As a federal regulatory panel mulls over whether to approve genetically modified salmon for human consumption, a new effort to require labeling for the engineered fish is afoot.
Rep. Rosa DeLauro (D-CT), chairwoman of the House committee that controls the U.S. Food and Drug Administration and Department of Agriculture budgets, introduced a bill Wednesday that would mandate labeling of genetically modified fish.
According to her office, DeLauro's Consumers Right to Know Food Labeling Act would also require USDA to mandate that products of cloned animals be labeled, if intended for human consumption.
"A recent Food & Water Watch survey revealed that 78 percent of Americans do not want genetically-engineered salmon to be approved and made available in stores and restaurants," said DeLauro in a statement. "It is obvious that the American public wants to be able to make informed decisions when purchasing their food and that they want to be able to differentiate cloned or genetically modified products from natural products."

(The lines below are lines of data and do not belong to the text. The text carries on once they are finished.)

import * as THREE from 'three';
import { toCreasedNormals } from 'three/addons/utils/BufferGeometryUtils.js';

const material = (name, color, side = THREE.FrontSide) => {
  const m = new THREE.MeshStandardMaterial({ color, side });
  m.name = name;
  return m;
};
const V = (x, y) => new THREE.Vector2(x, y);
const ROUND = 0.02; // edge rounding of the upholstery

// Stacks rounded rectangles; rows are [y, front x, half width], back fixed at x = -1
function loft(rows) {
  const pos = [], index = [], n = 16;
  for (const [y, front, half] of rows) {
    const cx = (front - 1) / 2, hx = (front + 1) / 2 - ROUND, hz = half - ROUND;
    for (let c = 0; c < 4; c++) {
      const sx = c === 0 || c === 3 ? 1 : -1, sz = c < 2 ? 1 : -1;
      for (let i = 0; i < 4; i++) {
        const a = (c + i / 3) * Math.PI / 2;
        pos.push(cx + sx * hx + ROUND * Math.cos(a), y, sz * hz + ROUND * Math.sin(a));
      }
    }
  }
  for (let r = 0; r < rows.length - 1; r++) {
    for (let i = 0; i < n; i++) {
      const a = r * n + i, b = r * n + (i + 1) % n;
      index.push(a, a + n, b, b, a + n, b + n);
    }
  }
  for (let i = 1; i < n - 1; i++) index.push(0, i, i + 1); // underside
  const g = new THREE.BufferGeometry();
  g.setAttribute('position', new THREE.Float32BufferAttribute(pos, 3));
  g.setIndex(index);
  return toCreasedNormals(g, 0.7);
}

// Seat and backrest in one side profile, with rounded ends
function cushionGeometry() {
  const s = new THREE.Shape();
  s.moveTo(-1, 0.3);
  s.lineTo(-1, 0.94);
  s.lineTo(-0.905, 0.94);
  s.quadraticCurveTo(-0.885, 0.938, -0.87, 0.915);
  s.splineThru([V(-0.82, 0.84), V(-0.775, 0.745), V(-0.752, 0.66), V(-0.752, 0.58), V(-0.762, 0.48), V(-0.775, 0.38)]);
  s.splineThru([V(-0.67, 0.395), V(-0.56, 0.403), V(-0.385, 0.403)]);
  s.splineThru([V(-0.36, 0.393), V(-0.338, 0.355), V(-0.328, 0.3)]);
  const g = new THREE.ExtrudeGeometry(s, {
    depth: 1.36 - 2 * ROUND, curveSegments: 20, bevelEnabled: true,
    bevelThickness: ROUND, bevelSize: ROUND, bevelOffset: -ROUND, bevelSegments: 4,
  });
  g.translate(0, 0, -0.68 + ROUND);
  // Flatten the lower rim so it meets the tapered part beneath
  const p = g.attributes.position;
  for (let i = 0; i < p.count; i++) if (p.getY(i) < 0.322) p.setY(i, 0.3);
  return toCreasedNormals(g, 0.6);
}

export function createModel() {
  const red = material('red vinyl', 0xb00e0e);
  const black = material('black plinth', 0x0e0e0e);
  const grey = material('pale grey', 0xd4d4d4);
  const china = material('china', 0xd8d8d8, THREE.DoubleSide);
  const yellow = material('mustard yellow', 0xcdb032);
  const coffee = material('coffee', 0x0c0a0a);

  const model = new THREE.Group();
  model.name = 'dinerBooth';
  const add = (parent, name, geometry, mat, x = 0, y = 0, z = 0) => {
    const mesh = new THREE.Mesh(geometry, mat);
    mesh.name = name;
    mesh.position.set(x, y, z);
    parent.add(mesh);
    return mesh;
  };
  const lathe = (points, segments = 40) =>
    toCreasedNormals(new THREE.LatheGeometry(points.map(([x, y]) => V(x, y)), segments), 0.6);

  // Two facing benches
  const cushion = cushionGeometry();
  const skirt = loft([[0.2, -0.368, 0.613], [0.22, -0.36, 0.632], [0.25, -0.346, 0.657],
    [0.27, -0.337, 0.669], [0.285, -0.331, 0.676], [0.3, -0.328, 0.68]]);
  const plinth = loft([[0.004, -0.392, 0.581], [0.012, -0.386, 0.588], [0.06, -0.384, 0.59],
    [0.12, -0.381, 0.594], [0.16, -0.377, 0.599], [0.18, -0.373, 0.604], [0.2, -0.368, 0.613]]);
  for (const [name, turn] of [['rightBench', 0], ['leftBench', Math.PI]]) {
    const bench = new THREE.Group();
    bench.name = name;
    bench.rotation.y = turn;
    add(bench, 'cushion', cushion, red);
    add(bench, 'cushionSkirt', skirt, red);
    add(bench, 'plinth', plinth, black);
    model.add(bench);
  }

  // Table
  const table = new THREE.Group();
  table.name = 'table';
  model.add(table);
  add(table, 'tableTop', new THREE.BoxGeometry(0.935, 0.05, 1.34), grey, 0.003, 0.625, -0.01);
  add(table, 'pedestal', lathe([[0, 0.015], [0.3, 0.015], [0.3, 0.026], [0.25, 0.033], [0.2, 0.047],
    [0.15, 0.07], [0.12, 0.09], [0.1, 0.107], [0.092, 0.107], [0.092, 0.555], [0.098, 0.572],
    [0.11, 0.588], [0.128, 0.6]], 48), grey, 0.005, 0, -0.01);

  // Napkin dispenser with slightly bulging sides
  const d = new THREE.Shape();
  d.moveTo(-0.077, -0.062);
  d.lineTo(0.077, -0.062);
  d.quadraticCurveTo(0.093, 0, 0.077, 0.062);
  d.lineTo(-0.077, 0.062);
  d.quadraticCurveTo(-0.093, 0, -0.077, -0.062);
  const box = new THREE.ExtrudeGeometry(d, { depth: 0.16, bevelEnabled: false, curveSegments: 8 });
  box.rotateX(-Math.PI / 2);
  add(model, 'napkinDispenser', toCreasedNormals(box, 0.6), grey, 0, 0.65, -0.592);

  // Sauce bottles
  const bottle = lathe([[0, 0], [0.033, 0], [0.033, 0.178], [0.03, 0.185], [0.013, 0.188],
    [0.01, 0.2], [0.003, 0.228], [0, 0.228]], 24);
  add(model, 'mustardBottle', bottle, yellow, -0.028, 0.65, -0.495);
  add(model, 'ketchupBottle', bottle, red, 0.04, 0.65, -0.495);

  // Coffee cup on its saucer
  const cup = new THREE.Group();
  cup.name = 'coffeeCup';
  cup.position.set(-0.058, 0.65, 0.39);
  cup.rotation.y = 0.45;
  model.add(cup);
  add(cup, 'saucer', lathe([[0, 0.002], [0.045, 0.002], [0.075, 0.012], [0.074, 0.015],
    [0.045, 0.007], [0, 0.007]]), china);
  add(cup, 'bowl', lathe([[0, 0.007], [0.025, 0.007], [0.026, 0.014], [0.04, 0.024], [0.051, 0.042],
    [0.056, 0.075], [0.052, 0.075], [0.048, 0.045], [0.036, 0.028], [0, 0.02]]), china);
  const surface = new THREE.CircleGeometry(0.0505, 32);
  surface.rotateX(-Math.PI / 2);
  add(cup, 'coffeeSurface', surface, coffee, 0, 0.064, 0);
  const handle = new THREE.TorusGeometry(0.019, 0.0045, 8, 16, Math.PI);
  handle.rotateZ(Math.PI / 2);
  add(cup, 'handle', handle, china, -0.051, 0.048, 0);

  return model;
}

"Because the FDA is treating these genetically modified salmon not as a food issue but as an animal drug issue, current regulations would leave the consumers unable to discern between these new modified salmon and traditional salmon," she added. "If FDA approves the genetically modified salmon the American public deserves to know the truth about their food, and this legislation will ensure that they are provided with this critical information."